AT&T fired up the U-verse TV machine again with the launch Wednesday of the Internet-protocol-TV service in limited areas of Milwaukee and Racine, Wis. -- even as a federal lawsuit filed by the city of Milwaukee seeking to block the rollout remains unresolved.

On Dec. 20, the city of Milwaukee filed a suit against the United States’ largest telco in the U.S. District Court for the Eastern Division of Wisconsin, Milwaukee division, asking the court to declare whether U-verse TV is a cable product and seeking to force AT&T to pay cable-franchise fees. The city also sought a preliminary injunction against AT&T until the parties could work out an agreement.

Vince Moschella, deputy city attorney for Milwaukee, confirmed that the lawsuit against AT&T is still pending. However, he added, the city is at the same time “attempting to negotiate an interim operating agreement” with the telco.
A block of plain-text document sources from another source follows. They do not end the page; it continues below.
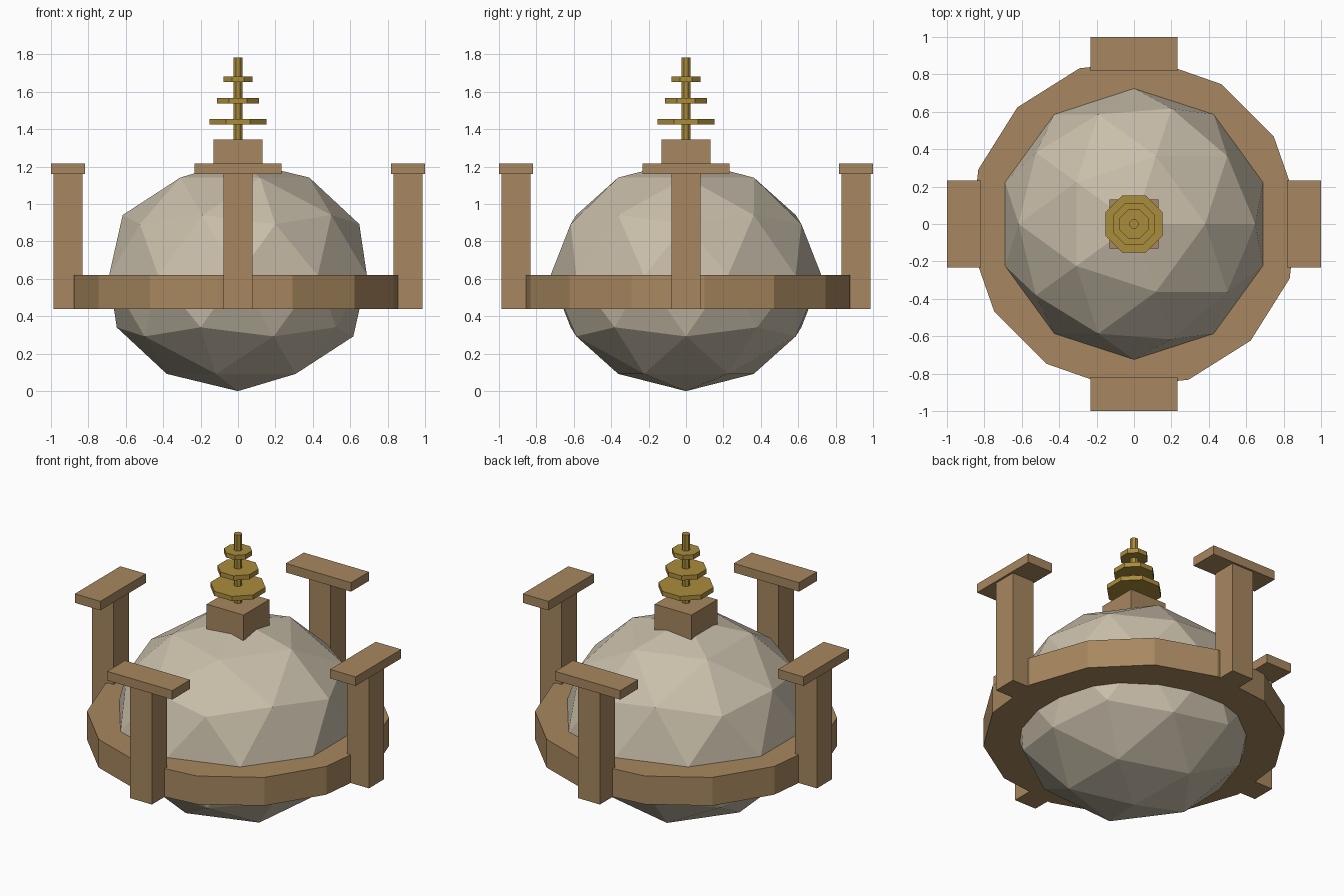
import bpy
from math import radians, cos, pi

old = bpy.data.objects.get("Cube")
if old:
    bpy.data.objects.remove(old, do_unlink=True)


def material(name, rgb):
    mat = bpy.data.materials.new(name)
    mat.use_nodes = True
    colour = (*rgb, 1.0)
    mat.diffuse_color = colour
    mat.node_tree.nodes["Principled BSDF"].inputs["Base Color"].default_value = colour
    return mat


STONE = material("pale stone", (0.58, 0.515, 0.40))
SAND = material("sandstone", (0.39, 0.245, 0.115))
GOLD = material("gold", (0.40, 0.265, 0.045))


def finish(name, mat):
    obj = bpy.context.object
    obj.name = obj.data.name = name
    obj.data.materials.append(mat)
    return obj


def box(name, centre, size, mat, turn=0.0):
    bpy.ops.mesh.primitive_cube_add(size=1, location=centre, rotation=(0, 0, turn))
    bpy.context.object.scale = size
    return finish(name, mat)


def prism(name, sides, radius, bottom, top, mat, turn):
    bpy.ops.mesh.primitive_cylinder_add(
        vertices=sides, radius=radius, depth=top - bottom,
        location=(0, 0, (bottom + top) / 2), rotation=(0, 0, turn))
    return finish(name, mat)


# Faceted dome
bpy.ops.mesh.primitive_ico_sphere_add(subdivisions=2, radius=1, location=(0, 0, 0.617))
bpy.context.object.scale = (0.725, 0.725, 0.617)
finish("dome", STONE)

# Terrace around the dome
prism("terrace", 14, 0.882, 0.438, 0.62, SAND, radians(45))

# Four gateways, each a post with a lintel
POST = 0.155
REACH = 0.909
for i, side in enumerate(("left", "back", "right", "front")):
    turn = i * pi / 2
    x, y = [(1, 0), (0, 1), (-1, 0), (0, -1)][i]
    place = (x * REACH, y * REACH)
    box(side + "_gate_post", (*place, 0.80), (POST, POST, 0.724), SAND, turn)
    box(side + "_gate_lintel", (*place, 1.189), (0.182, 0.464, 0.058), SAND, turn)

# Square block on the crown
box("crown_block", (0, 0, 1.245), (0.262, 0.262, 0.2), SAND)

# Spire with three stacked parasols, flat sides facing the axes
FLAT = pi / 8
prism("spire_pole", 8, 0.023 / cos(FLAT), 1.3, 1.785, GOLD, FLAT)
for name, half_width, z in (("lower", 0.152, 1.44), ("middle", 0.113, 1.553), ("upper", 0.077, 1.667)):
    prism(name + "_parasol", 8, half_width / cos(FLAT), z - 0.015, z + 0.015, GOLD, FLAT)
AT&T spokeswoman Jenny Parker said the telco proceeded with the rollout in Milwaukee because “we are in good-faith negotiations with the city of Milwaukee and [are] making some progress.”

AT&T notified the city 30 days ago of its launch plans, Parker said, and it made a “binding commitment” to the main issues the municipal government cares about -- revenue sharing and support for public, education and government (PEG) channels. “The commitments will remain in effect while any legal issues are resolved either through a settlement with the city or the courts,” she said.

Time Warner Cable is the incumbent cable provider in both Milwaukee and Racine.

Elsewhere in the telco’s traditional 13-state service footprint, AT&T next plans to roll out U-verse TV in parts of the Dallas-Fort Worth metro area in early March and then Kansas City later in the month. That would bring U-verse to 15 markets by the end of the first quarter -- a milestone the telco had hoped to hit by the end of 2006.

AT&T initially deployed U-verse TV in June in San Antonio, where the company is based. It announced service availability in parts of Houston in November and then in nine other markets in late December.

The company suspended marketing activities behind U-verse TV in October as it ironed out some glitches with the IPTV software provided by Microsoft. Starting in mid-February, the telco resumed direct-marketing efforts, including employing door-to-door sales representatives in neighborhoods where U-verse TV service is available, the company said.

AT&T said it now has about 7,000 U-verse TV subscribers. It reported having 3,000 as of Dec. 31, 2006, which was unchanged from the previous quarter.